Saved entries
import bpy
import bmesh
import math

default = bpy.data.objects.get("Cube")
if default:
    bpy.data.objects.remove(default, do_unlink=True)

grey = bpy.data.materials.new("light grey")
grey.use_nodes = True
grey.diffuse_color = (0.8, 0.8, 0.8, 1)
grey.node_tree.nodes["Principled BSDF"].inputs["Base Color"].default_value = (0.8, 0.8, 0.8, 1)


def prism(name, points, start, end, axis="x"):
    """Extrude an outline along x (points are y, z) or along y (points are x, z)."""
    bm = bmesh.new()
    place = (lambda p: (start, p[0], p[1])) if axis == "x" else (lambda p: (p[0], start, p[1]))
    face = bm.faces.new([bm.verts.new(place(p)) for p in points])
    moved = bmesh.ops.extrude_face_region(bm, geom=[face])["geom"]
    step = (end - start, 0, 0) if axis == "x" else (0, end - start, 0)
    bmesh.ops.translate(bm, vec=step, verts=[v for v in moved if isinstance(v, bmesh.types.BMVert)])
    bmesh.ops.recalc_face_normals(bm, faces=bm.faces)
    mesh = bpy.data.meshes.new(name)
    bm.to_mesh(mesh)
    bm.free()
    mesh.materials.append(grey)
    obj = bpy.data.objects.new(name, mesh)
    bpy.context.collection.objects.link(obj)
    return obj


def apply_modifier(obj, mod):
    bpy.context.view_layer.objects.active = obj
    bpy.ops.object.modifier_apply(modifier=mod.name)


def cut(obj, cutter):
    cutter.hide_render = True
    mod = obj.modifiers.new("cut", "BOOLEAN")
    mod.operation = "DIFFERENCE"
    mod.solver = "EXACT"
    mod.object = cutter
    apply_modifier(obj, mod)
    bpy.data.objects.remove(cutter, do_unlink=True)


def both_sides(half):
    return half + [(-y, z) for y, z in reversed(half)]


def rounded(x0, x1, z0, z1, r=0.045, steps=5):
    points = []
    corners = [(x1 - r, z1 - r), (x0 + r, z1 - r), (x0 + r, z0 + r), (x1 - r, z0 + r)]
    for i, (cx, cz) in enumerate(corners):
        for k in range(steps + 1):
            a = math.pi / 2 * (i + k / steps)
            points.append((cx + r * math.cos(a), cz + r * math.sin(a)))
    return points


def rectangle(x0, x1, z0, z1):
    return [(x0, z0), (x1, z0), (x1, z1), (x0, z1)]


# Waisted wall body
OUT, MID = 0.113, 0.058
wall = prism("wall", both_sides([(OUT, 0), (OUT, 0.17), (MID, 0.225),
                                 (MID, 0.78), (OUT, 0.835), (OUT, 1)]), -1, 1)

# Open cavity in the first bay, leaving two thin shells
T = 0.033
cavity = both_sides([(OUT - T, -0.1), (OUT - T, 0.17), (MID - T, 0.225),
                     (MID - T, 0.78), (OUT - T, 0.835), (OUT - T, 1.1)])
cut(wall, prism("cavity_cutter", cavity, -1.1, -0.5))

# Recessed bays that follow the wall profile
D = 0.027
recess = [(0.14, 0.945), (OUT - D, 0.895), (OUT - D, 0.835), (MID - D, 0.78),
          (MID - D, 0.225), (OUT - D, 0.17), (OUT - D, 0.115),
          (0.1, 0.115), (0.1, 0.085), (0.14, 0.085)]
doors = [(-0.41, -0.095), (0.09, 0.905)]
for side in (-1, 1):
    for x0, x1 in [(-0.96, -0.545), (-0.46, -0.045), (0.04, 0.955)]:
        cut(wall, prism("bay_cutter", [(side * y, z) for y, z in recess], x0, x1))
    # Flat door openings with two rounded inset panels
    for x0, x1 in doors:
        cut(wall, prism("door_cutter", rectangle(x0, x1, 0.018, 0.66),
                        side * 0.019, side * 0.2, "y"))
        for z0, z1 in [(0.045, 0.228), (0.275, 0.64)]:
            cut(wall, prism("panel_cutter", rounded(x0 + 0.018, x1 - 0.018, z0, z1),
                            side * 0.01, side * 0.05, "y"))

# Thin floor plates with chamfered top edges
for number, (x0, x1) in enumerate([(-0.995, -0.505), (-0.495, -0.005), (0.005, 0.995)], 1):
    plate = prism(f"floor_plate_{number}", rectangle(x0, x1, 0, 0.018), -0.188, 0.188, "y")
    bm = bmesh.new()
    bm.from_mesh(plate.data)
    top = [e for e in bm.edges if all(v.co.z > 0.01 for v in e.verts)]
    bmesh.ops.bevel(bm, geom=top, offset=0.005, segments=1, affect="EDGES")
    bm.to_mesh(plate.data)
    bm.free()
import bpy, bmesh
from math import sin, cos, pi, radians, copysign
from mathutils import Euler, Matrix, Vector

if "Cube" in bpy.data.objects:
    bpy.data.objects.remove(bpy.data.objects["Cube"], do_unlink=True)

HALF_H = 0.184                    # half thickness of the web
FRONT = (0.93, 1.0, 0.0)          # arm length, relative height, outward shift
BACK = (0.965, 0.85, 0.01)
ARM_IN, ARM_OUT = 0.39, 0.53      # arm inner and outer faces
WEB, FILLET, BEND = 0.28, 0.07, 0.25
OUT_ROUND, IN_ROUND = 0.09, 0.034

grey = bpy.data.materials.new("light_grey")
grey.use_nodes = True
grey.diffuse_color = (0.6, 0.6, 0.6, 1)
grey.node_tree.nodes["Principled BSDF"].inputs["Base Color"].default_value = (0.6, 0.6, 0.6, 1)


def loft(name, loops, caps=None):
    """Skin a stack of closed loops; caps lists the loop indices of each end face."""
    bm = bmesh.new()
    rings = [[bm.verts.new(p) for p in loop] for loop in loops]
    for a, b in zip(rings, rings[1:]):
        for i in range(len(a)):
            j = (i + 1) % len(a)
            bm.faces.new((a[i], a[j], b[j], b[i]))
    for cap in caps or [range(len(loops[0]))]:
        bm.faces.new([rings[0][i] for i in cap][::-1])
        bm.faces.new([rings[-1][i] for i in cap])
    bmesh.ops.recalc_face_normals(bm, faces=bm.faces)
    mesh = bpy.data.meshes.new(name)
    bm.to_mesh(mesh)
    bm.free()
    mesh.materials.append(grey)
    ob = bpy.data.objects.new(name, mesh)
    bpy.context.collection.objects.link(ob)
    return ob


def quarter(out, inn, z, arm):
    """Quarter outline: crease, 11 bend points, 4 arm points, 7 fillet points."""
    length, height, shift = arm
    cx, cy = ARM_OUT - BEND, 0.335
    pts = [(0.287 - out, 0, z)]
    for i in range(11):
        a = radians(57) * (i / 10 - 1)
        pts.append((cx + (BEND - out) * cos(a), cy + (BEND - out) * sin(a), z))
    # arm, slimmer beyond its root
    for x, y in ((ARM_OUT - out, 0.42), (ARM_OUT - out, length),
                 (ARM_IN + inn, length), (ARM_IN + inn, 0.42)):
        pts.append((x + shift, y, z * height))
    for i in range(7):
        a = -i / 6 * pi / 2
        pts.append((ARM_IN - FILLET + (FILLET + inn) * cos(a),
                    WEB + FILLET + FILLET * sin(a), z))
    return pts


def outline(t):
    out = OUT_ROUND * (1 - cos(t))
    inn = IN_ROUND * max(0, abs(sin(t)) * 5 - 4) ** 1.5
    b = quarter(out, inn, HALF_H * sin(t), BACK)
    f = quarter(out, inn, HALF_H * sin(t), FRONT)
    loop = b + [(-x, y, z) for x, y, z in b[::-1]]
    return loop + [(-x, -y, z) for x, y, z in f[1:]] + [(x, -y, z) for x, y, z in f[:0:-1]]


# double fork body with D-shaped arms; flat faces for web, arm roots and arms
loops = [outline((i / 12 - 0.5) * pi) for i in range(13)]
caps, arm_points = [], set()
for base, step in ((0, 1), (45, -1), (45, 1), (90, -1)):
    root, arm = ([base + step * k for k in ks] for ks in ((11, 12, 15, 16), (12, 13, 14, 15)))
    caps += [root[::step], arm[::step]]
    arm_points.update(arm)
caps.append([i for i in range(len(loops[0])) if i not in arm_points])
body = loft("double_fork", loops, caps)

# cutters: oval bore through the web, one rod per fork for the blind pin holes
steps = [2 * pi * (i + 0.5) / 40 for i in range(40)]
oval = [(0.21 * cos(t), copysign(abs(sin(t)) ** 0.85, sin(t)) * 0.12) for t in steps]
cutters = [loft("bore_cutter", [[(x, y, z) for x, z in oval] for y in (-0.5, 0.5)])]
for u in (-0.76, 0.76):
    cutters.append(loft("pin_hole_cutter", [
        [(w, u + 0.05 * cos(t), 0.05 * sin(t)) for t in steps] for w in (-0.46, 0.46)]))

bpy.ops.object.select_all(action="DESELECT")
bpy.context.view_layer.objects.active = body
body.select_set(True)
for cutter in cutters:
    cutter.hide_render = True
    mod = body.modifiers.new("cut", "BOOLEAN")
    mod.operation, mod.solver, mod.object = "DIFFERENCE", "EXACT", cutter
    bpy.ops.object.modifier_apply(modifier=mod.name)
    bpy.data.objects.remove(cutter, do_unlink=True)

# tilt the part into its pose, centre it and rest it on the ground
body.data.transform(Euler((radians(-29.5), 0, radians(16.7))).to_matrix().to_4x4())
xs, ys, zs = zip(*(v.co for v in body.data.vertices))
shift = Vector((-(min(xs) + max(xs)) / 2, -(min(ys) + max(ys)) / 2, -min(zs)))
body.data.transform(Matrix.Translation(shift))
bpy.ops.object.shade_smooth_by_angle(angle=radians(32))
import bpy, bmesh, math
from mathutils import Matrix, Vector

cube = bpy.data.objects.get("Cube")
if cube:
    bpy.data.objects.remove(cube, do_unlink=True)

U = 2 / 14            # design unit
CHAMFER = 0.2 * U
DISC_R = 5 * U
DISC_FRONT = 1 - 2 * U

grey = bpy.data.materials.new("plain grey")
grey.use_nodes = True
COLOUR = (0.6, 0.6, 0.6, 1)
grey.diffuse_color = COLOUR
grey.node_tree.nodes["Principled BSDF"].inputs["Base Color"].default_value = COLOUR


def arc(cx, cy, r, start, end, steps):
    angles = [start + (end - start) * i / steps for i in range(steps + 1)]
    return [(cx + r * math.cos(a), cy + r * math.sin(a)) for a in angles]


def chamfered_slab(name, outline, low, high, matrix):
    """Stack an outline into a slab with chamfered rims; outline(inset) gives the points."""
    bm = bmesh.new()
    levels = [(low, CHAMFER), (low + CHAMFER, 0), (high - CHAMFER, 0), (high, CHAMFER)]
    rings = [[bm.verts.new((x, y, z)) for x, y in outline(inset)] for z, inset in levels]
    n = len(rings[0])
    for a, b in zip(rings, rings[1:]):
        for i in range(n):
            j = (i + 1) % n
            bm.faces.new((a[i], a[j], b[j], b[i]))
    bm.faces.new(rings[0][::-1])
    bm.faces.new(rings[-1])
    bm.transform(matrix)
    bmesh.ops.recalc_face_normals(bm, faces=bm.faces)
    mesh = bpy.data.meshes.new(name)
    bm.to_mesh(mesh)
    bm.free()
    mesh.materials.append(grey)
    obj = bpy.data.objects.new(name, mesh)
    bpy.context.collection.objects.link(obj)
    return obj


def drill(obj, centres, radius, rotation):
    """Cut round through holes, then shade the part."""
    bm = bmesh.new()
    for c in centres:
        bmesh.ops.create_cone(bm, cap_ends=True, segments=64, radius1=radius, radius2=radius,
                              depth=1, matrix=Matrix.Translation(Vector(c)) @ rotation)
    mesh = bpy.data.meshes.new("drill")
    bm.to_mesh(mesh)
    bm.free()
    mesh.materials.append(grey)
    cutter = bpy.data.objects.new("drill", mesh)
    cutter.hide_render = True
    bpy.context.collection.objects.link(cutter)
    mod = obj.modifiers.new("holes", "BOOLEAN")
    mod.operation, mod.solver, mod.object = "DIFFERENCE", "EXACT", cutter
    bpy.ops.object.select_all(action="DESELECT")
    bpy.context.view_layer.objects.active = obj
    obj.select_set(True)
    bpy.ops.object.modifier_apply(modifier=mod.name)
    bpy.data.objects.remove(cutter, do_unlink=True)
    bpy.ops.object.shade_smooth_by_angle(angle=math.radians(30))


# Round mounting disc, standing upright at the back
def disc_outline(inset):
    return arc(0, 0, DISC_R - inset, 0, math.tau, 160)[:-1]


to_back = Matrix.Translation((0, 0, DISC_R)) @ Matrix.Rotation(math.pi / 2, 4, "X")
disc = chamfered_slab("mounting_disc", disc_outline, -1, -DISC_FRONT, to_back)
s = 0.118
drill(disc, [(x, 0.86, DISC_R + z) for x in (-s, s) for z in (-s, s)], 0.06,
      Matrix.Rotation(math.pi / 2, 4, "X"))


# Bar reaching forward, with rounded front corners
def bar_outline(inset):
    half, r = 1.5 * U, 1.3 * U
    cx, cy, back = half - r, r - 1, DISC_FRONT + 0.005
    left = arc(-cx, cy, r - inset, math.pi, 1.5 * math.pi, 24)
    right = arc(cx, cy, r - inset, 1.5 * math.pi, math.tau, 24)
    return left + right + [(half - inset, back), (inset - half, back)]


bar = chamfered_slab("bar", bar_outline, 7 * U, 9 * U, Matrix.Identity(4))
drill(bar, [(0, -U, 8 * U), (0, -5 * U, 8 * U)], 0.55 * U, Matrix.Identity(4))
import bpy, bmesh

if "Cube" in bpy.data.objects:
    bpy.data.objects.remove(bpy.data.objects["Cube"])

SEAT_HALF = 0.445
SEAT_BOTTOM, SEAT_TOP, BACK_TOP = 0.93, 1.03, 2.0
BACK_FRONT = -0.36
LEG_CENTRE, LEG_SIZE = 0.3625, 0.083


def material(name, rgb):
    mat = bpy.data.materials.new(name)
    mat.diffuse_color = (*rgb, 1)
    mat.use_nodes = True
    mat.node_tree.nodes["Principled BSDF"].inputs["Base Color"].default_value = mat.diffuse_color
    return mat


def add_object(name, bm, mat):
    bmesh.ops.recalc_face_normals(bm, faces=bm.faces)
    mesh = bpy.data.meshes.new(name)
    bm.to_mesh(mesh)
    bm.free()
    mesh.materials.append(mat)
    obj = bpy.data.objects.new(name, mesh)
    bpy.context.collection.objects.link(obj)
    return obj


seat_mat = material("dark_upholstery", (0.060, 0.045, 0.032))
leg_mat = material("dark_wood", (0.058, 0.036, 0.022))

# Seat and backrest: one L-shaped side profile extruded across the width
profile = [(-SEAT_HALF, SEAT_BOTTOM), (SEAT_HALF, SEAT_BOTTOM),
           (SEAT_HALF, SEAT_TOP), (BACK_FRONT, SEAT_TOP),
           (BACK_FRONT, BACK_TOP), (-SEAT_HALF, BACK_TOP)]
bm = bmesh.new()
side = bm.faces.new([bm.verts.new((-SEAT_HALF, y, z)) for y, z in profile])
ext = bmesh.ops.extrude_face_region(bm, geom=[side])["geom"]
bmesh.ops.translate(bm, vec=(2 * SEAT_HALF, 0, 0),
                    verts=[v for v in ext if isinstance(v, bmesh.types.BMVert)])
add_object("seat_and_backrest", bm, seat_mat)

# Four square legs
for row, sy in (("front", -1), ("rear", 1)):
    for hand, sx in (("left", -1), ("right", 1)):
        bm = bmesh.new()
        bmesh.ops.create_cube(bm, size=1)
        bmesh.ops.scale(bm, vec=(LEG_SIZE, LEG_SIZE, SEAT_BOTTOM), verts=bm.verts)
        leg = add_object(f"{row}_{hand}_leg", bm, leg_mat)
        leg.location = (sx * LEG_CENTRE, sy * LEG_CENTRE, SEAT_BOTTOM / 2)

§ **Requirement**
Out of the entries above, write out only the lines between the line holding "bm.faces.new([rings[0][i] for i" and the line holding "# arm, slimmer beyond its root", inclusive, each exactly as given.

§ **Worked solution**
        bm.faces.new([rings[0][i] for i in cap][::-1])
        bm.faces.new([rings[-1][i] for i in cap])
    bmesh.ops.recalc_face_normals(bm, faces=bm.faces)
    mesh = bpy.data.meshes.new(name)
    bm.to_mesh(mesh)
    bm.free()
    mesh.materials.append(grey)
    ob = bpy.data.objects.new(name, mesh)
    bpy.context.collection.objects.link(ob)
    return ob


def quarter(out, inn, z, arm):
    """Quarter outline: crease, 11 bend points, 4 arm points, 7 fillet points."""
    length, height, shift = arm
    cx, cy = ARM_OUT - BEND, 0.335
    pts = [(0.287 - out, 0, z)]
    for i in range(11):
        a = radians(57) * (i / 10 - 1)
        pts.append((cx + (BEND - out) * cos(a), cy + (BEND - out) * sin(a), z))
    # arm, slimmer beyond its root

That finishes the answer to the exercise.